For the first four months of 2018, there have been 23 people killed on Manitoba’s public roadways. This is double from the same time frame in 2017 and 44 per cent higher than average over the last five years, according to Manitoba Public Insurance.
With the news of these concerning numbers, there’s no better time for Manitobans to focus on road safety than Canada Road Safety Week taking place May 15-21. This annual awareness campaign focuses on behaviours that put drivers, passengers and other road users most at risk: distracted driving, impaired driving, non-seatbelt use, speeding and incidents involving vulnerable road users.
“Road safety is the responsibility of all Manitobans,” said Ward Keith, vice-president, Business Development & Communications, Manitoba Public Insurance. “Behind these numbers are real lives lost and families left to deal with the senseless and often unnecessary loss of a loved one.”
“As a community we need to start thinking differently about road safety.

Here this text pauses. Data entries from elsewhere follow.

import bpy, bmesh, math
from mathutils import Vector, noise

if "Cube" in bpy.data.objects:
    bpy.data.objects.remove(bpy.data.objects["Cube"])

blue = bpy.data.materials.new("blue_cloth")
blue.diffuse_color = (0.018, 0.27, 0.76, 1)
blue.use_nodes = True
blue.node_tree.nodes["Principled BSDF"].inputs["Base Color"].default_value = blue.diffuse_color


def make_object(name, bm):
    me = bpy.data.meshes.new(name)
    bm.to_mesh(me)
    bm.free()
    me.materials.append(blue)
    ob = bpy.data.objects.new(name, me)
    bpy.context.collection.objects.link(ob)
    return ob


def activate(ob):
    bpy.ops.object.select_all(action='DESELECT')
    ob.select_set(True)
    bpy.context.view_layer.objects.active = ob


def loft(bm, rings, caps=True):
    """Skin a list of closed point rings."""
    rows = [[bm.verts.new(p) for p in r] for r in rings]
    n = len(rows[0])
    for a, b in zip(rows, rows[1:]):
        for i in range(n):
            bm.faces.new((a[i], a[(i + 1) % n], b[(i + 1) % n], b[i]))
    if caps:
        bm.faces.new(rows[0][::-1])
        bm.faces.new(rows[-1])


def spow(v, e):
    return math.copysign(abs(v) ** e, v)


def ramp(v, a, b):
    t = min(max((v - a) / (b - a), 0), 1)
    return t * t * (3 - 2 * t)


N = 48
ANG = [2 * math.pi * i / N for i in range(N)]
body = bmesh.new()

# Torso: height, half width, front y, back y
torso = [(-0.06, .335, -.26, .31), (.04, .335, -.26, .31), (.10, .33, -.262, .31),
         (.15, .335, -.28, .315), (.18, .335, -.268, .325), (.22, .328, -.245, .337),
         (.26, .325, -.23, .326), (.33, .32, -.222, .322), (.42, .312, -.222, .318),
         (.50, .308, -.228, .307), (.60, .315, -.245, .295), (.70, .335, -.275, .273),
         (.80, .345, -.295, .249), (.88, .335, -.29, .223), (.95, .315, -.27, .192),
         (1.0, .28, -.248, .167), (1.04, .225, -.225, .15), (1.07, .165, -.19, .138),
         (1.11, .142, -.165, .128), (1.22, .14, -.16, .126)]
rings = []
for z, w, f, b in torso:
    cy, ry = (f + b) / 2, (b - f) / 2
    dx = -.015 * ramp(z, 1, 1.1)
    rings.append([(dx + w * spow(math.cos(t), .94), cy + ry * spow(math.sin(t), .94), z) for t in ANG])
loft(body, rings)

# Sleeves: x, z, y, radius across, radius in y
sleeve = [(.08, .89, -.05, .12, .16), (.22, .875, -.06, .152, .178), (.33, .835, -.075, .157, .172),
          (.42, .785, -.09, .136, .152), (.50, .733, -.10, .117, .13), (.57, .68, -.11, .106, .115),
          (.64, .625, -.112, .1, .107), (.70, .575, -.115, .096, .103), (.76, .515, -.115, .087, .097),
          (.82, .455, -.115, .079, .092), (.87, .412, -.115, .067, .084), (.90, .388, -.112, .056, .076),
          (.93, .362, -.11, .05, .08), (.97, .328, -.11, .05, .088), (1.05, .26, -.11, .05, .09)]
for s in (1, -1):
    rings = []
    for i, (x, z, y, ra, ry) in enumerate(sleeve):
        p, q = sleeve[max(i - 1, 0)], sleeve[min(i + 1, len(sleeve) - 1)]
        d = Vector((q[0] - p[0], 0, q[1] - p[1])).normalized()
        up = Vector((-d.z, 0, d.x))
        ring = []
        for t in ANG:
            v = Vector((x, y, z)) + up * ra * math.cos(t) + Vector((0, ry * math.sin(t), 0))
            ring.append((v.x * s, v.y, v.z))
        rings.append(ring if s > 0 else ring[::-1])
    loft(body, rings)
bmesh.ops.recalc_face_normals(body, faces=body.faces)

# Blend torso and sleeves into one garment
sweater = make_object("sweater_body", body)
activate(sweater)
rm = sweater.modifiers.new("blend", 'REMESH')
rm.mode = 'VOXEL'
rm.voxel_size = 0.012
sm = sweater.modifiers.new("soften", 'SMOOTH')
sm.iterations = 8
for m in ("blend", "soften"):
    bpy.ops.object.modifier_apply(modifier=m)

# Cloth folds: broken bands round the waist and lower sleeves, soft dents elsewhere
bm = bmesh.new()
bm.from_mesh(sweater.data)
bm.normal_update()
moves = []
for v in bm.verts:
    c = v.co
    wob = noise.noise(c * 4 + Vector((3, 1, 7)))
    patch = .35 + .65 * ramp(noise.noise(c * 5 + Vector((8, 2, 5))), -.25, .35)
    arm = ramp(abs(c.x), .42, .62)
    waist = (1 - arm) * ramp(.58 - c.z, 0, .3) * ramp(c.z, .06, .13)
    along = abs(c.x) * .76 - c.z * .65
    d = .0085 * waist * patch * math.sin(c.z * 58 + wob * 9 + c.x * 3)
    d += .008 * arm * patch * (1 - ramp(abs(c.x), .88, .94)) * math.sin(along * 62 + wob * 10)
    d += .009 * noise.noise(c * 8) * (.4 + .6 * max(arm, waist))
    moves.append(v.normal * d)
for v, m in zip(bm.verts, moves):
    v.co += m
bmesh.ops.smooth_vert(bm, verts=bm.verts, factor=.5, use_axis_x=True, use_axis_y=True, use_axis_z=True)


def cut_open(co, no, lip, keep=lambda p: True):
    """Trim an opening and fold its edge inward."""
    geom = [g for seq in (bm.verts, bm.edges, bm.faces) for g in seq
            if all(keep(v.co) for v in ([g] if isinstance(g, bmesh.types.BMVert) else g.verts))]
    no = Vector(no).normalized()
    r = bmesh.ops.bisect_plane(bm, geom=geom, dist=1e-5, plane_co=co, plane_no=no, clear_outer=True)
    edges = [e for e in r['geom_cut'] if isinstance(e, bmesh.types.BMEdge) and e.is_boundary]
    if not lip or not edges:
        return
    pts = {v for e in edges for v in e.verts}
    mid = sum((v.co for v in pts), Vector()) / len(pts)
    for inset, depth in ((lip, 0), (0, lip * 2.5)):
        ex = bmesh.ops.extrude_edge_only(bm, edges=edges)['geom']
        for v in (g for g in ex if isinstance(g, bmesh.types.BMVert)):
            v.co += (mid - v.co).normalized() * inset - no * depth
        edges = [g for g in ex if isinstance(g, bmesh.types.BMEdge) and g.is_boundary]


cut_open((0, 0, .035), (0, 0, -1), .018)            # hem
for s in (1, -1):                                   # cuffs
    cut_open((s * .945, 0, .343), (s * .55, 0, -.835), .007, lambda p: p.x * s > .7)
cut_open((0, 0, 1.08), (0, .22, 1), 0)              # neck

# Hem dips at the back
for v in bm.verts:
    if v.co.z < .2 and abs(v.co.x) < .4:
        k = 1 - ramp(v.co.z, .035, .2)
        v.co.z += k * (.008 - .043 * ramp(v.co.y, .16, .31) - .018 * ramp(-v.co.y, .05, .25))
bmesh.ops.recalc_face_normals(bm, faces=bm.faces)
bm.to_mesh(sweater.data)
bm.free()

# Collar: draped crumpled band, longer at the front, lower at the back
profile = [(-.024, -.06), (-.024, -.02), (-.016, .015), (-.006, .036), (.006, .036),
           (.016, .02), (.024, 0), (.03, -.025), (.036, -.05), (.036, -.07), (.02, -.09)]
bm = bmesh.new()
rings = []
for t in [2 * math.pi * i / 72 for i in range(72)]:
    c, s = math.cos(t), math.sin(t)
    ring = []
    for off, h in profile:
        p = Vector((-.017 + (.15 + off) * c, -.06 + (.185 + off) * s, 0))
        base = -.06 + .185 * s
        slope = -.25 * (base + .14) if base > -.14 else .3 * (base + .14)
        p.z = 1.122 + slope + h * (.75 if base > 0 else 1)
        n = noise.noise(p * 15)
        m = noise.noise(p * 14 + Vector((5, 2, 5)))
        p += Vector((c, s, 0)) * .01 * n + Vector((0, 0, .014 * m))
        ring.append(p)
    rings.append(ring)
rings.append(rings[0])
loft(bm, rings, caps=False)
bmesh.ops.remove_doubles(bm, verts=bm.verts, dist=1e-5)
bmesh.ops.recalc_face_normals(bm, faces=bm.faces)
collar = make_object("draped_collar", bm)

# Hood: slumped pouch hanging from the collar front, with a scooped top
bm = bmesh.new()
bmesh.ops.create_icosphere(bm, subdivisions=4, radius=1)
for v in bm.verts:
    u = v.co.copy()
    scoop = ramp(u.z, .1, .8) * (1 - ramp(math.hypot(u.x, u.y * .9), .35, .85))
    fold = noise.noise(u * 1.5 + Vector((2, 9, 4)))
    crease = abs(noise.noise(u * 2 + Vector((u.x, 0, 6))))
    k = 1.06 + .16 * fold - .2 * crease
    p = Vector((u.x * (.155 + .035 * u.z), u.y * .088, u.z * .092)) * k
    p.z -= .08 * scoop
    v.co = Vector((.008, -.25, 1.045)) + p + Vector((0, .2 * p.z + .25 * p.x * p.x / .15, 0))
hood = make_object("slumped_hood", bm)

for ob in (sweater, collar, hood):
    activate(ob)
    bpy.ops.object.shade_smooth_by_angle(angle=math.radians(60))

We need to change the conversation and create a culture where even one motor vehicle fatality is considered one too many,” added Keith.
Preliminary analysis reveals that of the 14 drivers and passengers killed in fatal crashes so far this year in the province, nearly 40 per cent were not using a seatbelt at the time of the crash. Other contributing factors include impaired driving, distracted driving and speed.
Last September, Manitoba’s Provincial Road Safety Committee released its road safety action plan. The Road to Zero: Manitoba Road Safety Plan 2017-2020 is the first plan of its kind in Manitoba, and provides a vision for Manitoba to have the safest roads in Canada. The plan adopts a safe systems approach to road safety in which road users, highway infrastructure, vehicle design and technology, legislation, enforcement, and health services all play a role in developing solutions to reduce or eliminate injury and death on our roadways.
Highlighted priorities from the plan include more coordinated research and planning between agencies within the safe system, early adoption of automated vehicle technology, improved safety for vulnerable road users through smart road design, evolving Manitoba’s traffic safety culture, reducing driver distraction and impairment, increasing awareness of medically at-risk drivers of all ages, and examining new speed management strategies to lower risk, among others.
“Canada Road Safety Week should serve as an important reminder to all road users that we must all do our part to keep ourselves and others safe on the road”, said Keith. “This collective focus on road safety has never been more important as we try to reverse the trending in fatalities experienced in the first 4 months of 2018, and as we head into summer when weekend and vacation traffic tends to be heavier on our highways.”
“Together we can achieve our vision of zero traffic fatalities and make our roads the safest in Canada for the benefit of our families, neighbours and communities.”